*** Opening DATA EXTRACT ***
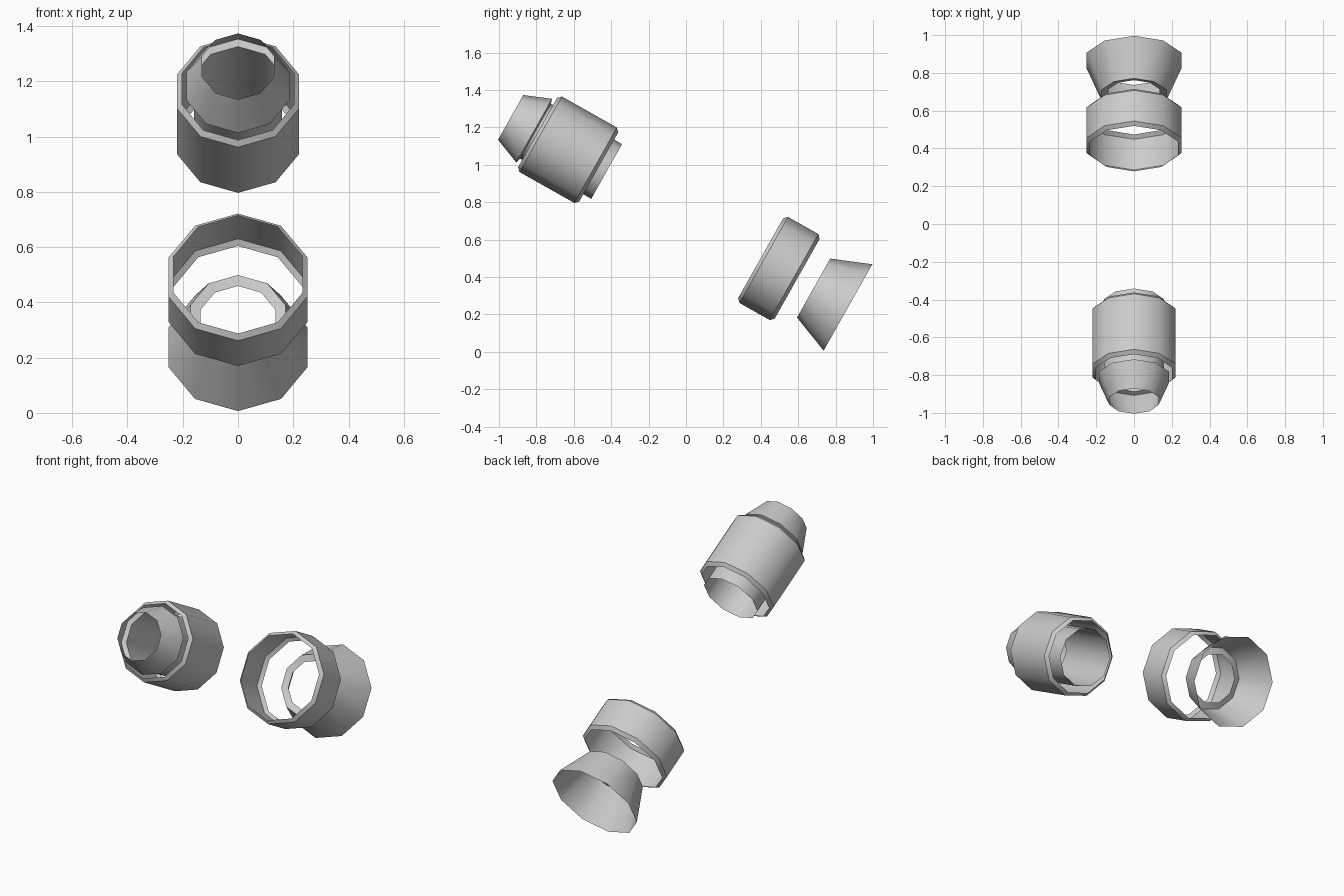
import bpy
from math import sin, cos, pi, radians

if "Cube" in bpy.data.objects:
    bpy.data.objects.remove(bpy.data.objects["Cube"])

SIDES = 10
TILT = radians(29.4)      # barrel axis tips down towards the back
AXIS = 0.632              # offset of the axis from the origin
C, S = cos(TILT), sin(TILT)


def turned(name, profile):
    """Open ten-sided sheet turned round the tilted axis from (distance, radius) pairs."""
    verts, faces = [], []
    for s, r in profile:
        for i in range(SIDES):
            a = 2 * pi * i / SIDES
            t = AXIS + r * cos(a)
            verts.append((r * sin(a), C * s + S * t, C * t - S * s))
    for k in range(len(profile) - 1):
        for i in range(SIDES):
            j = (i + 1) % SIDES
            a, b = k * SIDES, (k + 1) * SIDES
            faces.append((a + i, a + j, b + j, b + i))
    mesh = bpy.data.meshes.new(name)
    mesh.from_pydata(verts, [], faces)
    obj = bpy.data.objects.new(name, mesh)
    bpy.context.collection.objects.link(obj)
    bpy.ops.object.select_all(action='DESELECT')
    bpy.context.view_layer.objects.active = obj
    obj.select_set(True)
    bpy.ops.object.shade_smooth_by_angle(angle=radians(40))
    return obj


def sleeve(name, start, end, radius, bevel=0.019):
    """Sleeve whose two ends chamfer inwards."""
    return turned(name, [(start - bevel, radius - bevel), (start, radius),
                         (end, radius), (end + bevel, radius - bevel)])


# Front flare with the inner tube running back through the sleeve
turned("front_flare_and_tube", [(-1.432, 0.137), (-1.288, 0.195),
                                (-1.280, 0.168), (-0.843, 0.168)])
# Sleeve round the inner tube
sleeve("front_sleeve", -1.248, -0.911, 0.2315)
# Loose ring
sleeve("rear_ring", 0.121, 0.307, 0.264)
# Rear bell with a narrow inner lip
turned("rear_bell", [(0.438, 0.142), (0.427, 0.181), (0.638, 0.265)])
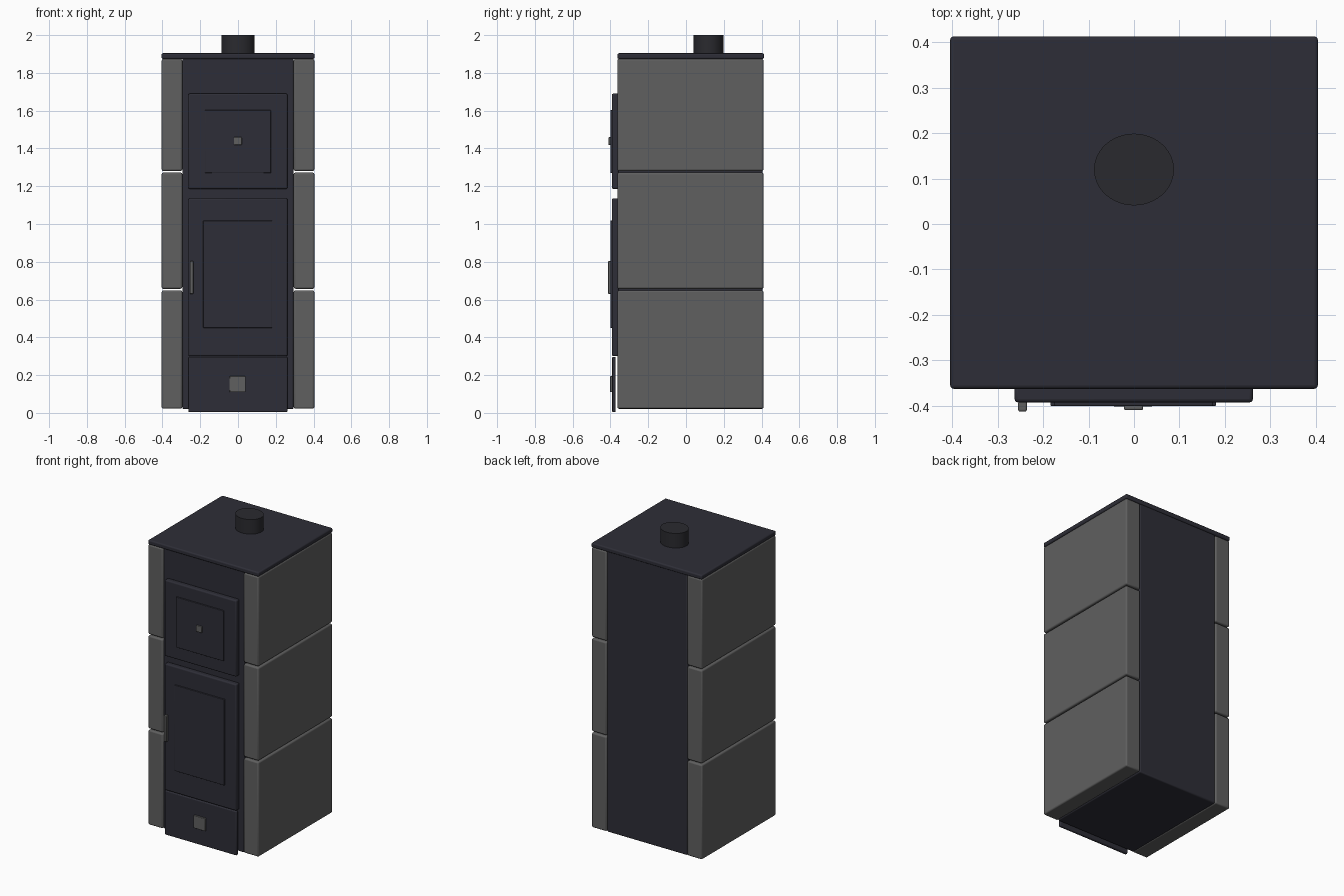
import bpy, math

if "Cube" in bpy.data.objects:
    bpy.data.objects.remove(bpy.data.objects["Cube"])


def material(name, rgb):
    m = bpy.data.materials.new(name)
    m.diffuse_color = (*rgb, 1)
    m.use_nodes = True
    m.node_tree.nodes["Principled BSDF"].inputs["Base Color"].default_value = m.diffuse_color
    return m


IRON = material("dark iron", (0.027, 0.027, 0.038))
PIPE = material("black pipe", (0.023, 0.023, 0.028))
STONE = material("grey stone", (0.115, 0.115, 0.115))


def finish(o, name, mat, bevel=0.0, segments=3):
    o.name = name
    o.data.materials.append(mat)
    if bevel:
        b = o.modifiers.new("Bevel", 'BEVEL')
        b.width = bevel
        b.segments = segments
        b.limit_method = 'ANGLE'
    bpy.ops.object.shade_smooth_by_angle(angle=math.radians(35))
    return o


def box(name, x, y, z, mat, bevel=0.0):
    """Bevelled box from (min, max) ranges."""
    bpy.ops.mesh.primitive_cube_add(size=1)
    o = bpy.context.object
    o.location = [(a + b) / 2 for a, b in (x, y, z)]
    o.scale = [b - a for a, b in (x, y, z)]
    bpy.ops.object.transform_apply(location=False, rotation=False, scale=True)
    return finish(o, name, mat, bevel)


# Central iron body and top plate
box("body", (-0.294, 0.294), (-0.358, 0.406), (0.02, 1.88), IRON, 0.008)
box("top_plate", (-0.405, 0.405), (-0.363, 0.413), (1.874, 1.904), IRON, 0.008)

# Three stone blocks down each side
for side, s in (("left", -1), ("right", 1)):
    x = sorted((s * 0.295, s * 0.404))
    for i, z in enumerate(((0.022, 0.648), (0.657, 1.272), (1.281, 1.874))):
        box(f"{side}_stone_{i + 1}", x, (-0.363, 0.41), z, STONE, 0.009)

# Slightly oval flue pipe
bpy.ops.mesh.primitive_cylinder_add(vertices=48, radius=1, depth=0.11)
pipe = bpy.context.object
pipe.location = (0, 0.12, 1.945)
pipe.scale = (0.088, 0.079, 1)
bpy.ops.object.transform_apply(location=False, rotation=False, scale=True)
finish(pipe, "flue_pipe", PIPE)

# Doors and ash drawer front
box("upper_door", (-0.263, 0.262), (-0.393, -0.357), (1.186, 1.69), IRON, 0.008)
box("fire_door", (-0.263, 0.262), (-0.393, -0.357), (0.3, 1.136), IRON, 0.008)
box("ash_drawer", (-0.263, 0.262), (-0.391, -0.372), (0.004, 0.296), IRON, 0.006)

# Raised door panels
box("upper_panel", (-0.175, 0.174), (-0.401, -0.39), (1.27, 1.603), IRON, 0.003)
box("fire_window", (-0.184, 0.181), (-0.401, -0.39), (0.45, 1.018), IRON, 0.003)

# Grey fittings
box("upper_knob", (-0.022, 0.02), (-0.41, -0.398), (1.418, 1.46), STONE, 0.004)
box("door_handle", (-0.255, -0.236), (-0.413, -0.39), (0.63, 0.803), STONE, 0.004)
box("drawer_pull", (-0.045, 0.041), (-0.402, -0.388), (0.11, 0.194), STONE, 0.003)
*** Closing DATA EXTRACT ***
Lines holding "SIDES" in the data above: copy each of them.

WRITTEN SOLUTION:
SIDES = 10
        for i in range(SIDES):
            a = 2 * pi * i / SIDES
        for i in range(SIDES):
            j = (i + 1) % SIDES
            a, b = k * SIDES, (k + 1) * SIDES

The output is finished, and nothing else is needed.